The ABSS policy on harassment and bullying, adopted in 2010, includes both sexual orientation and identity.
“Bullying or harassing behavior includes, but is not limited to, acts reasonably perceived as being motivated by any actual or perceived differentiating characteristic, such as race, color, religion, ancestry, national origin, gender, socioeconomic status, academic status, gender identity, physical appearance, sexual orientation, or mental, physical, developmental, or sensory disability, or by association with a person who has or is perceived to have one or more of these characteristics.”

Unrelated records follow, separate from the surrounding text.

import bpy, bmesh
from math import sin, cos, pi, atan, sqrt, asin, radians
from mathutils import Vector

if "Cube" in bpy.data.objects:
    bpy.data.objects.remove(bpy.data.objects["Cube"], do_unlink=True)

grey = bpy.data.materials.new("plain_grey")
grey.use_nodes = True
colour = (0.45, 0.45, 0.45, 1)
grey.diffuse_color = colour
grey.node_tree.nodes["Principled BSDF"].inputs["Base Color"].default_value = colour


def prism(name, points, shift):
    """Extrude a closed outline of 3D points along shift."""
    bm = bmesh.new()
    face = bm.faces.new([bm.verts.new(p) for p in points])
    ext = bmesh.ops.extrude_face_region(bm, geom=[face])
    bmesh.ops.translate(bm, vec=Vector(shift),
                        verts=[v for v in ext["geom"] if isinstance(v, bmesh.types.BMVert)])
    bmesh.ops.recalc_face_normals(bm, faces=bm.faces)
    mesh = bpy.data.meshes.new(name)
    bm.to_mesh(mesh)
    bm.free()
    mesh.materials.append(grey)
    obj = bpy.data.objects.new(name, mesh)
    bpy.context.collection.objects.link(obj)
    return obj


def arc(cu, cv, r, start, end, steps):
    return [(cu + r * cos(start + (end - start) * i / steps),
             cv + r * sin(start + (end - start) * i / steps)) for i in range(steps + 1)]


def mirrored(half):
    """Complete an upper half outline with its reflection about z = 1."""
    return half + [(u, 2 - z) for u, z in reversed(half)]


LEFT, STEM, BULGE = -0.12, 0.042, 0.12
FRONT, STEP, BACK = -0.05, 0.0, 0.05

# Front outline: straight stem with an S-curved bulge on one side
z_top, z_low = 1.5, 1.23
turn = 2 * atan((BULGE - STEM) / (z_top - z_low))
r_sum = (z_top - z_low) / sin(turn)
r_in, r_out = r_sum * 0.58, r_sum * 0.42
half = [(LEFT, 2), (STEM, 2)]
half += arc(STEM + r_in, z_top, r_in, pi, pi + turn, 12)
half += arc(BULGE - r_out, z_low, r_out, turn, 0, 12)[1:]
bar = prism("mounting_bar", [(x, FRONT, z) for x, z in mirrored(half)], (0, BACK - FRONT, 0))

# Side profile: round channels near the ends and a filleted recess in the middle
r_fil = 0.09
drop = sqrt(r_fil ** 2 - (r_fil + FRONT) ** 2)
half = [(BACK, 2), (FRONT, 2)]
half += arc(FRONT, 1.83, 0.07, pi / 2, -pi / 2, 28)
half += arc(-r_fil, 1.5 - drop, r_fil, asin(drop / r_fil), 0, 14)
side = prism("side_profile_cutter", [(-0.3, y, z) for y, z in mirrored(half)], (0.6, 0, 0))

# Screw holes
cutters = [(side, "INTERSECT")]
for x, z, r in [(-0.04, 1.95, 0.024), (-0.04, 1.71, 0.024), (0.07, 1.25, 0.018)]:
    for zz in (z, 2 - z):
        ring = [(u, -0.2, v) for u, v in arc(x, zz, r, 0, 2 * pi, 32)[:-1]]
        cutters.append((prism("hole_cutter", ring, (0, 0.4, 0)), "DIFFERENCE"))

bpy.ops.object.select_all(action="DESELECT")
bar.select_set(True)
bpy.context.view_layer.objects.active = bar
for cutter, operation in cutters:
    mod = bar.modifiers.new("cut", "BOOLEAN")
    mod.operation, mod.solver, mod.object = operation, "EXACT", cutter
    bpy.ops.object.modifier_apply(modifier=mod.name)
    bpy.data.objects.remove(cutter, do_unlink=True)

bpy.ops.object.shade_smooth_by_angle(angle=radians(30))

According to the GLSEN study, researchers looked at policies in all 13,181 U.S. school districts from 2008 to 2011. Race was the category most commonly covered under anti-bullying policies, followed by gender, religion, and national origin. Sexual orientation was more often covered under anti-bullying policies than ethnicity, age or marital status. Gender identity was more often protected than economic status, political affiliation, pregnancy or homelessness, according to the study.
About 20 percent of anti-bullying policies nationally required training for teachers and administrators on policies and how to enforce them.
According to GLSEN, gay and lesbian students were at particular risk of being bullied, but anti-bullying policies can partly counter hostile climates in schools.
Districts in Southern and Western states were least likely to name sexual orientation and gender identity in anti-bullying policies, according to the study. North Carolina law does name sexual orientation and gender identity in its anti-bullying law, though less than a third of district policies do.
Pollard said he has questions about how well the district’s policy is applied to gay and lesbian students because of some of the things he has heard from some of the roughly 25 members of the local PFLAG chapter.
In one recent case, he said, a girl at a middle-school and her mother went to the principal over harassment and bullying in school.
“The principal’s advice was that if the girl would just dress in a more feminine way she wouldn’t be harassed, and that’s as far as it seemed to go,” Pollard said.
“Everybody knows that teenagers, and all of us, I guess, tend to say things we shouldn’t say about people who are different from us,” he said. “We all need a reminder from time to time how painful this is for people on the receiving end of this.”